Quick: name the remaining Democratic presidential candidates.
You probably named Joe Biden first. The former vice president has been surging in the polls recently and has picked up key endorsements from several candidates who dropped out of the race, including Andrew Yang, Corey Booker, and Kamala Harris.
Then, of course, there’s Bernie Sanders. The senator from Vermont has been largely responsible for moving the progressive wing of the Democratic party to the forefront in recent years. His democratic socialist policies have resonated with younger voters in particular, and an entire generation seems to “Feel the Bern.”
Who else? Amy Klobuchar? Out. Elizabeth Warren? Out. Michael Bloomberg? Out. Beto O’Rourke, Julian Castro, Jay Inslee, and an entire raft of other people are so long gone I can’t even remember their names.
So, who is left?
You’d have to be paying very close attention if you named Tulsi Gabbard. The Representative from Hawaii remains in the race for the Democratic party’s nomination for president, despite having won just two delegates so far (she needs 1991 to secure the nomination) and barely registering in the polls. She’s been absent from the debate stage the last two times, too, having failed to meet the qualifications.
Yet she remains in the race. In an interview with ABC News, she says she stays in the race because it’s “an opportunity to speak to Americans every single day about the sea change we need in our foreign policy.”
It takes moxie to remain that committed to your principles, and Gabbard has it. Here’s how:
Moxie stakes out the ground and holds it.
Gabbard is a combat veteran who served in the Hawaii Army National Guard. She was deployed to Iraq from 2004 to 2005, and to Kuwait from 2008 to 2009.
In large part because of her experiences in a war zone, she’s staked out a vehemently anti-interventionist foreign policy. She believes both political parties are far too eager to go to war, and she views our military interventions as a waste of time and treasure.
While her position has won her praise from the far left and the far right, it’s cost her support in the middle.
But perhaps nothing has cost her more than her controversial visit with Syrian President Bashar al-Assad. Her visit legitimized a leader who has been accused of war crimes. She failed to communicate with Democratic leadership about the trip. Her actions called into question her judgment and motivations, and cost her a lot of support in her own party.

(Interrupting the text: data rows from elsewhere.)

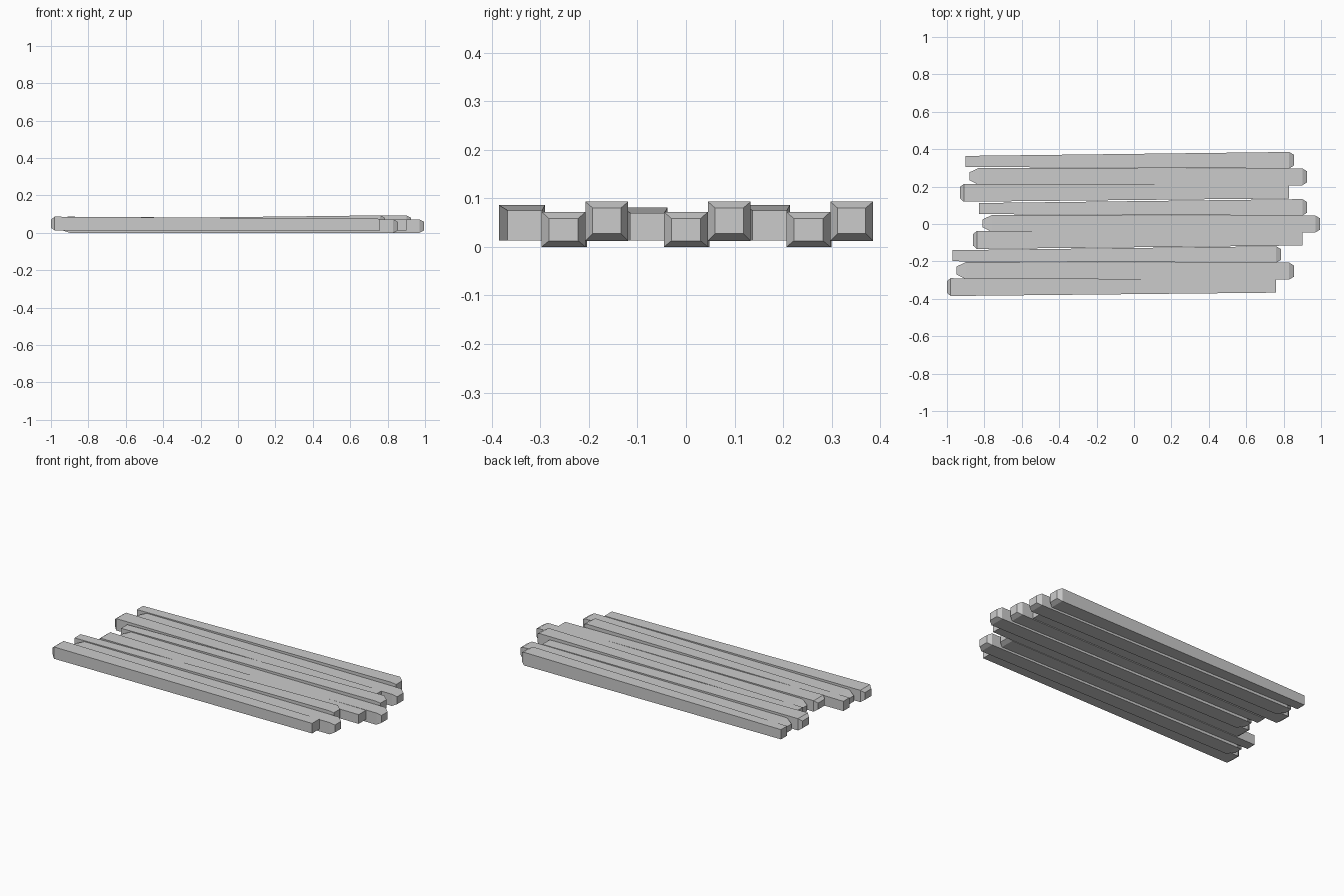
import bpy, bmesh

if "Cube" in bpy.data.objects:
    bpy.data.objects.remove(bpy.data.objects["Cube"])


def beam(name, rings, dx, dy, drop=0.0):
    """Loft a square-section plank through (x, y0, y1, z0, z1) rings."""
    bm = bmesh.new()
    loops = []
    for x, y0, y1, z0, z1 in rings:
        corners = [(y0, z0), (y1, z0), (y1, z1 - drop), (y0, z1 - drop)]
        loops.append([bm.verts.new((x + dx, y + dy, z)) for y, z in corners])
    for a, b in zip(loops, loops[1:]):
        for i in range(4):
            j = (i + 1) % 4
            bm.faces.new((a[i], a[j], b[j], b[i]))
    bm.faces.new(loops[0])
    bm.faces.new(loops[-1][::-1])
    bmesh.ops.recalc_face_normals(bm, faces=bm.faces)
    mesh = bpy.data.meshes.new(name)
    bm.to_mesh(mesh)
    bm.free()
    obj = bpy.data.objects.new(name, mesh)
    bpy.context.collection.objects.link(obj)


# Plank tapering to the right, bevelled on its left end
taper_right = [(-1.0, -0.368, -0.305, 0.027, 0.071),
               (-0.98, -0.385, -0.290, 0.0135, 0.086),
               (0.76, -0.367, -0.296, 0.0135, 0.075)]
# Low middle plank, bevelled on both ends
low = [(-0.95, -0.270, -0.228, 0.017, 0.053),
       (-0.90, -0.295, -0.204, 0.0, 0.071),
       (0.83, -0.297, -0.207, 0.0, 0.072),
       (0.855, -0.282, -0.222, 0.0125, 0.058)]
# Plank tapering to the left, bevelled on its right end
taper_left = [(-0.97, -0.199, -0.140, 0.0135, 0.073),
              (0.76, -0.207, -0.119, 0.0125, 0.093),
              (0.785, -0.192, -0.134, 0.027, 0.080)]

# Three staggered groups of three planks
for n, (dx, dy, drop) in enumerate([(0, 0, 0), (0.14, 0.252, 0.005), (0.07, 0.504, 0)], 1):
    beam(f"plank_taper_right_{n}", taper_right, dx, dy, drop)
    beam(f"plank_low_{n}", low, dx, dy)
    beam(f"plank_taper_left_{n}", taper_left, dx, dy)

Yet she has remained steadfast in her convictions. That takes moxie.
Moxie isn’t afraid to buck the powers that be.
Despite her 2016 defeat and subsequent departure from seeking further offices, Hilary Clinton remains a looming presence in the Democratic Party. That’s why it was notable when she claimed that Russia had a plant in the Democratic field, many sat up and listened. Clinton warned that the Russians were backing a particular candidate in a bid to destabilize the United States.
It was clear that Clinton was talking about Gabbard. Gabbard’s stance on Syria, in particular, aligns with Russian interests.
Rather than walk back her position, Gabbard maintains it. What’s more, she’s filed a lawsuit against Clinton for defamation.
Moxie goes first and last.
When she took her seat in the House of Representatives in 2012, Gabbard became the first Samoan American and the first Hindu elected to Congress.
Now, even as her candidacy rolls on outside the spotlight, she is the lone remaining woman in the race.
She’s outlasted the likes of Kamala Harris, Elizabeth Warren, and Amy Klobuchar. There’s something to be said for that.
What do you think of Gabbard?
Tulsa Gabbard’s Wikipedia Page: https://en.wikipedia.org/wiki/Tulsi_Gabbard